What Is The Global Competitiveness Index?

According to the World Bank, the Global Competitiveness Index (GCI) is a comprehensive index used to capture national competitiveness’s microeconomic and macroeconomic foundations. The index explores institutions, factors, and policies central to a nation’s productiveness (or lack thereof). There are almost 100 variables that are scrutinized. When all is put together, a nation is given a score and then ranked out of the nations. The higher the score means, the higher the global competitiveness.

Zimbabwe On A Path of Decline

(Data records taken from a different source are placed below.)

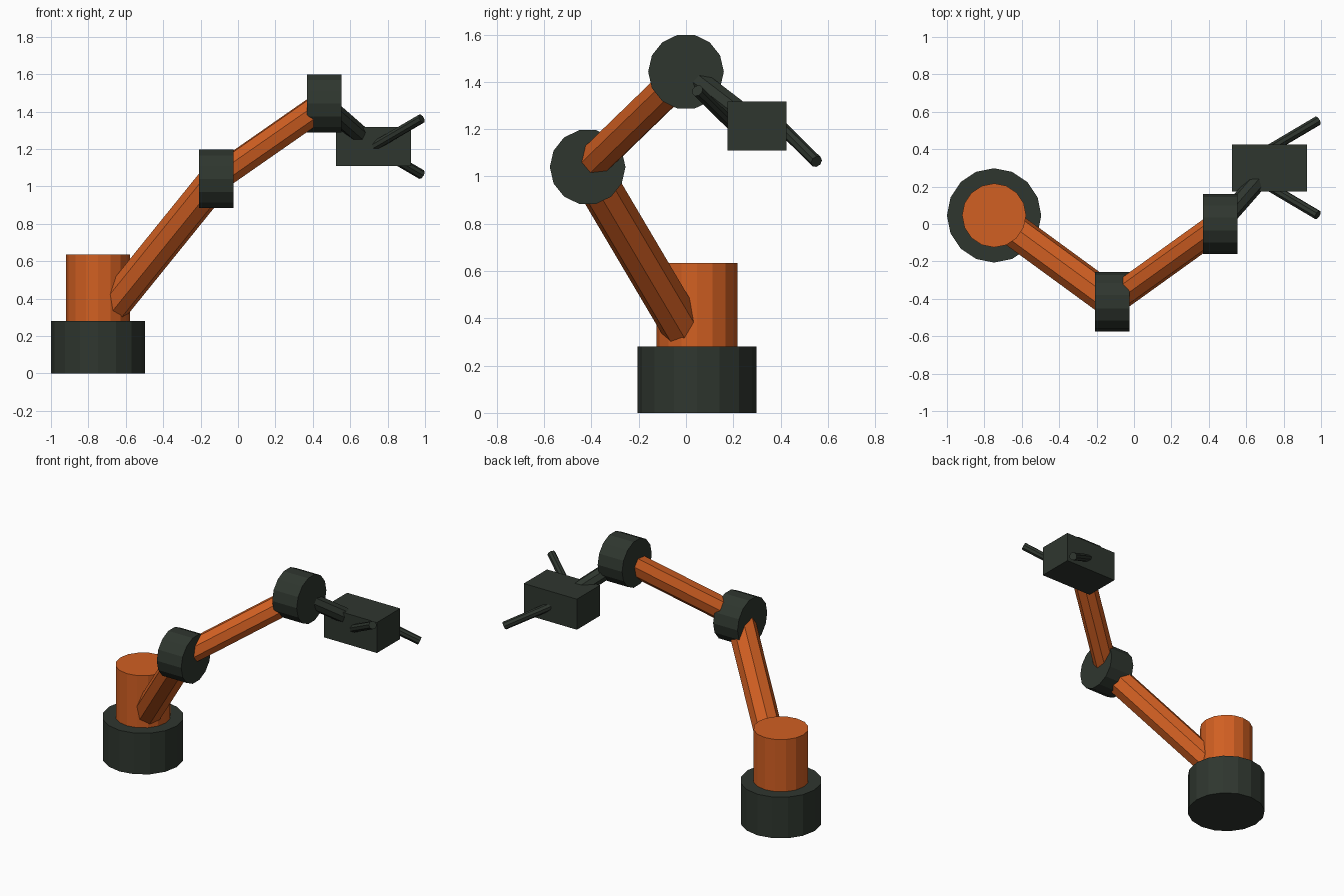
import bpy, bmesh
from mathutils import Vector, Matrix

if "Cube" in bpy.data.objects:
    bpy.data.objects.remove(bpy.data.objects["Cube"])


def material(name, rgb):
    m = bpy.data.materials.new(name)
    m.diffuse_color = (*rgb, 1)
    m.use_nodes = True
    m.node_tree.nodes["Principled BSDF"].inputs["Base Color"].default_value = m.diffuse_color
    return m


ORANGE = material("orange paint", (0.64, 0.115, 0.016))
DARK = material("dark metal", (0.028, 0.037, 0.028))


def finish(name, bm, mat):
    bmesh.ops.recalc_face_normals(bm, faces=bm.faces)
    mesh = bpy.data.meshes.new(name)
    bm.to_mesh(mesh)
    bm.free()
    mesh.materials.append(mat)
    ob = bpy.data.objects.new(name, mesh)
    bpy.context.collection.objects.link(ob)


def rod(name, a, b, radius, sides, mat):
    """Flat-faced cylinder from point a to point b."""
    a, b = Vector(a), Vector(b)
    d = b - a
    rot = Vector((0, 0, 1)).rotation_difference(d).to_matrix().to_4x4()
    bm = bmesh.new()
    bmesh.ops.create_cone(bm, cap_ends=True, segments=sides, radius1=radius,
                          radius2=radius, depth=d.length,
                          matrix=Matrix.Translation((a + b) / 2) @ rot)
    finish(name, bm, mat)


def box(name, centre, size, mat):
    bm = bmesh.new()
    bmesh.ops.create_cube(bm, size=1, matrix=Matrix.Translation(centre) @ Matrix.Diagonal((*size, 1)))
    finish(name, bm, mat)


shoulder = Vector((-0.748, 0.045, 0.26))
elbow = Vector((-0.117, -0.416, 1.04))
wrist = Vector((0.462, 0.0, 1.443))
hand = Vector((0.725, 0.30, 1.213))

# Base and turning column
rod("base", (-0.748, 0.046, 0), (-0.748, 0.046, 0.28), 0.252, 16, DARK)
rod("column", (-0.748, 0.046, 0.28), (-0.748, 0.046, 0.635), 0.171, 16, ORANGE)

# Arm links
rod("upper_arm", shoulder, elbow, 0.09, 8, ORANGE)
rod("forearm", elbow, wrist, 0.075, 8, ORANGE)
rod("wrist_link", wrist, hand, 0.05, 8, DARK)

# Joint discs, axis along x
half = Vector((0.092, 0, 0))
for name, p in (("elbow_joint", elbow), ("wrist_joint", wrist)):
    rod(name, p - half, p + half, 0.16, 14, DARK)

# Gripper body and two splayed fingers
box("gripper_body", hand, (0.40, 0.25, 0.208), DARK)
for name, s in (("finger_far", 1), ("finger_near", -1)):
    rod(name, hand + Vector((0, 0.1 * s, 0)),
        hand + Vector((0.257, 0.252 * s, -0.15 * s)), 0.026, 8, DARK)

Looking over the years, it is apparent Zimbabwe’s competitiveness is plummeting. In 2019, Zimbabwe’s score was 44.24 (out of a possible 100). Returning to the period from 2007 to 2019, you will see Zimbabwe’s average score was 128.08. In 2011, Zimbabwe’s score was 136 – which was an all-time high to date. Fast forward to 2023, and Zimbabwe’s score is down to 24.5, thus placing it at a position or global rank of 119. From 2011 to 2023, Zimbabwe’s Global Competitiveness Index score has decreased by 81 percent. Let us look at some of the highlights from our current ranking.

Where Zimbabwe Is Doing Well

Despite clearly many problematic areas, Zimbabwe is doing well in some aspects. For example, Zimbabwe is doing well in the empowerment of women. It is also doing well in promoting gender equality. This is all with respect to jobs requiring high-end skill sets. Zimbabwe is also doing well in the vocational and technical skills sector. The presence of skilled professionals and the relevance of what is taught are considerably high in that sector. The majority of people working in that sector have secondary education or higher.

Where Zimbabwe Is Not Doing Well

There is a serious brain drain occurring in Zimbabwe. It has mostly been the case over the years but has worsened. It is also exacerbated by the lack of brain gain to offset the brain drain. Minorities are still not considerably tolerated in Zimbabwe; it is still a huge issue. There is also limited social mobility in the country. The uptake of technology is still quite low in Zimbabwe. Expenditure on Research and Development is still very low in Zimbabwe. This is an issue I have often cited over the years.

As you all know, corruption is still a huge vice in Zimbabwe. Poor regulatory frameworks worsen this. Regarding tertiary education, the scores for Zimbabwe are quite low. Enrolment, especially in business masters programs, is very low. Youth inclusion in this space is paltry as well. There are few to no online professional hubs in this space too. Regarding the number of Zimbabwean workers with tertiary education, Zimbabwe is found seriously wanting. Even when you look at the whole Zimbabwean population, most people do not have tertiary education.

This summarises some noteworthy points from the current Global Competitiveness Index Report. What is evident is that more needs to be done in Zimbabwe. This is not to take away from some of the good; that is all appreciated. However, that tends to overshadow the low points that need attention.

The biggest hurdle stifling all core sectors in Zimbabwe is corruption. As long as that remains unaddressed, it will be hard to implement winning strategies. Another area that needs concerted efforts is research and development. I always give the example of Israel. Physically Israel is not that big, but it has a GDP of roughly US$500 billion. Zimbabwe’s GDP is roughly US$30 billion. Yet Israel’s land size is 18 times smaller than Zimbabwe’s. Israel invests nearly 5 percent of its GDP in research and development (R&D). Compared to US’s roughly 3 percent and Europe’s 2 percent. This makes Israel the nation with the biggest R&D intensity globally. This shows that the more you invest in research and development, the more your GDP grows.